• _EXERCISE DETAILS_
Retype only the lines from the top of the records to the line with "grey.diffuse_color = colour", including that line but none of the pictures.

[Stored data]
=-=-=

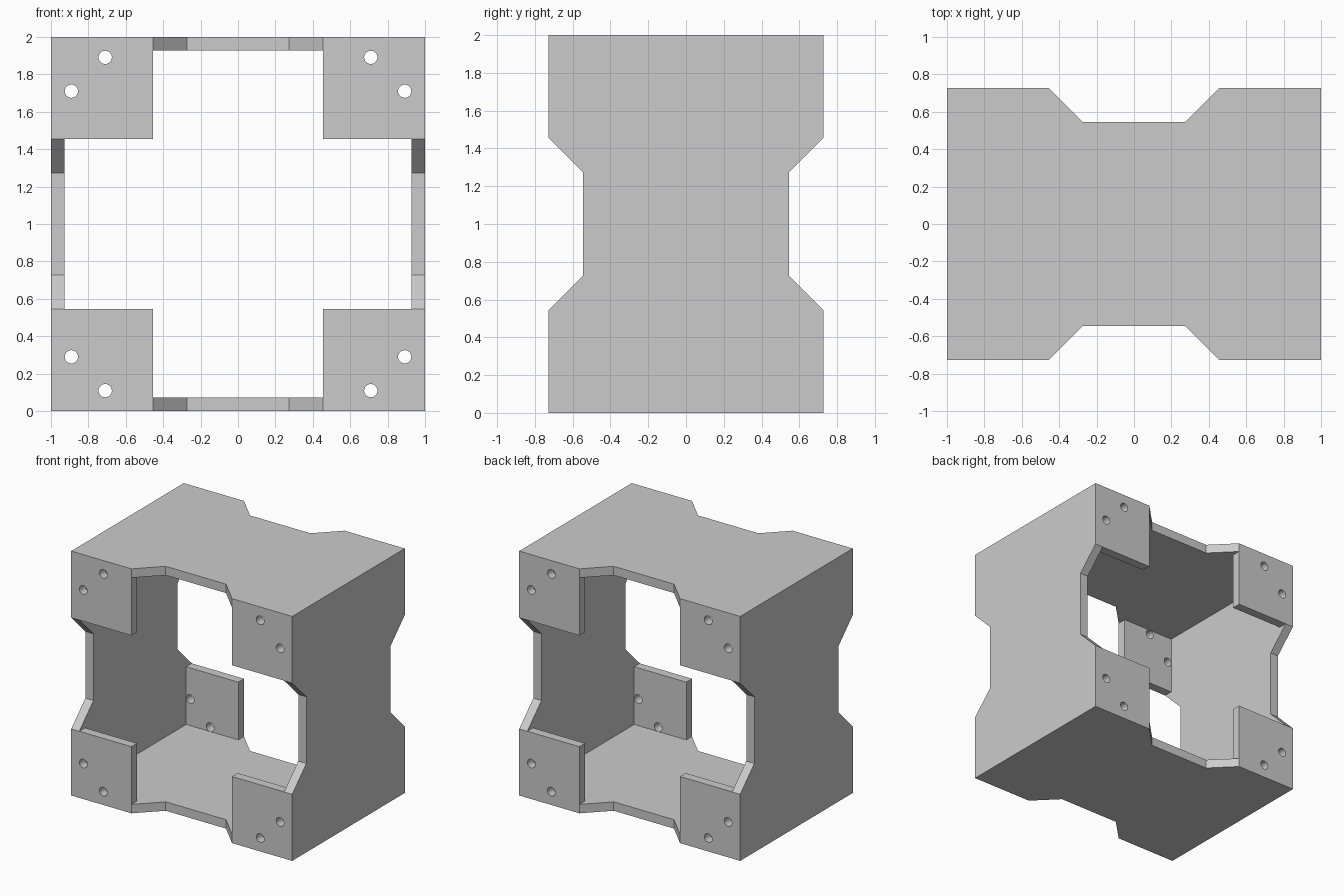
import bpy, bmesh
from mathutils import Vector, Matrix

if "Cube" in bpy.data.objects:
    bpy.data.objects.remove(bpy.data.objects["Cube"], do_unlink=True)

DEPTH = 0.7275     # half depth
WALL = 0.073
GAP = 0.455        # half width of the opening between corner plates
FLAT = 0.273       # half width of the notch floor
NOTCH = 0.545      # y of the notch floor
INNER = 1 - WALL

grey = bpy.data.materials.new("plain grey")
grey.use_nodes = True
colour = (0.6, 0.6, 0.6, 1)
grey.diffuse_color = colour
grey.node_tree.nodes["Principled BSDF"].inputs["Base Color"].default_value = colour


def finish(bm, name):
    bmesh.ops.recalc_face_normals(bm, faces=bm.faces)
    mesh = bpy.data.meshes.new(name)
    bm.to_mesh(mesh)
    bm.free()
    mesh.materials.append(grey)
    obj = bpy.data.objects.new(name, mesh)
    bpy.context.collection.objects.link(obj)
    return obj


def box(name, size):
    bm = bmesh.new()
    bmesh.ops.create_cube(bm, size=2, matrix=Matrix.Translation((0, 0, 1)) @ Matrix.Diagonal((*size, 1)))
    return finish(bm, name)


def prism(name, points, along):
    bm = bmesh.new()
    face = bm.faces.new([bm.verts.new(Vector(p) - Vector(along) / 2) for p in points])
    ext = bmesh.ops.extrude_face_region(bm, geom=[face], use_keep_orig=True)
    moved = [v for v in ext["geom"] if isinstance(v, bmesh.types.BMVert)]
    bmesh.ops.translate(bm, verts=moved, vec=along)
    return finish(bm, name)


def cut(obj, cutter):
    cutter.hide_render = True
    mod = obj.modifiers.new("cut", "BOOLEAN")
    mod.operation = "DIFFERENCE"
    mod.solver = "EXACT"
    mod.object = cutter
    bpy.ops.object.select_all(action="DESELECT")
    bpy.context.view_layer.objects.active = obj
    obj.select_set(True)
    bpy.ops.object.modifier_apply(modifier=mod.name)
    bpy.data.objects.remove(cutter, do_unlink=True)


# Hollow housing
housing = box("bracket_housing", (1, DEPTH, 1))
cut(housing, box("cavity_cutter", (INNER, DEPTH - WALL, INNER)))

# Cross-shaped opening that leaves the four corner plates front and back
quarter = [(INNER, GAP), (GAP, GAP), (GAP, INNER)]
cross = []
for _ in range(4):
    cross += quarter
    quarter = [(-b, a) for a, b in quarter]
cut(housing, prism("opening_cutter", [(a, 0, b + 1) for a, b in cross], (0, 3, 0)))

# Tapered notches in the rims of all four walls
far = DEPTH + 0.1
taper = GAP + 0.1 * (GAP - FLAT) / (DEPTH - NOTCH)
for side in (-1, 1):
    outline = [(-taper, far * side), (-FLAT, NOTCH * side), (FLAT, NOTCH * side), (taper, far * side)]
    cut(housing, prism("notch_cutter", [(a, y, 1) for a, y in outline], (0, 0, 3)))
    cut(housing, prism("notch_cutter", [(0, y, a + 1) for a, y in outline], (3, 0, 0)))

# Two screw holes in every corner plate
bm = bmesh.new()
for sx in (-1, 1):
    for sz in (-1, 1):
        for a, b in ((0.71, 0.891), (0.891, 0.71)):
            place = Matrix.Translation((a * sx, 0, 1 + b * sz)) @ Matrix.Rotation(1.5707963, 4, "X")
            bmesh.ops.create_cone(bm, cap_ends=True, segments=24, radius1=0.0355,
                                  radius2=0.0355, depth=3, matrix=place)
cut(housing, finish(bm, "hole_cutter"))

housing.select_set(True)
bpy.context.view_layer.objects.active = housing
bpy.ops.object.shade_smooth_by_angle()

=-=-=

• _SOLVED PROBLEM_
import bpy, bmesh
from mathutils import Vector, Matrix

if "Cube" in bpy.data.objects:
    bpy.data.objects.remove(bpy.data.objects["Cube"], do_unlink=True)

DEPTH = 0.7275     # half depth
WALL = 0.073
GAP = 0.455        # half width of the opening between corner plates
FLAT = 0.273       # half width of the notch floor
NOTCH = 0.545      # y of the notch floor
INNER = 1 - WALL

grey = bpy.data.materials.new("plain grey")
grey.use_nodes = True
colour = (0.6, 0.6, 0.6, 1)
grey.diffuse_color = colour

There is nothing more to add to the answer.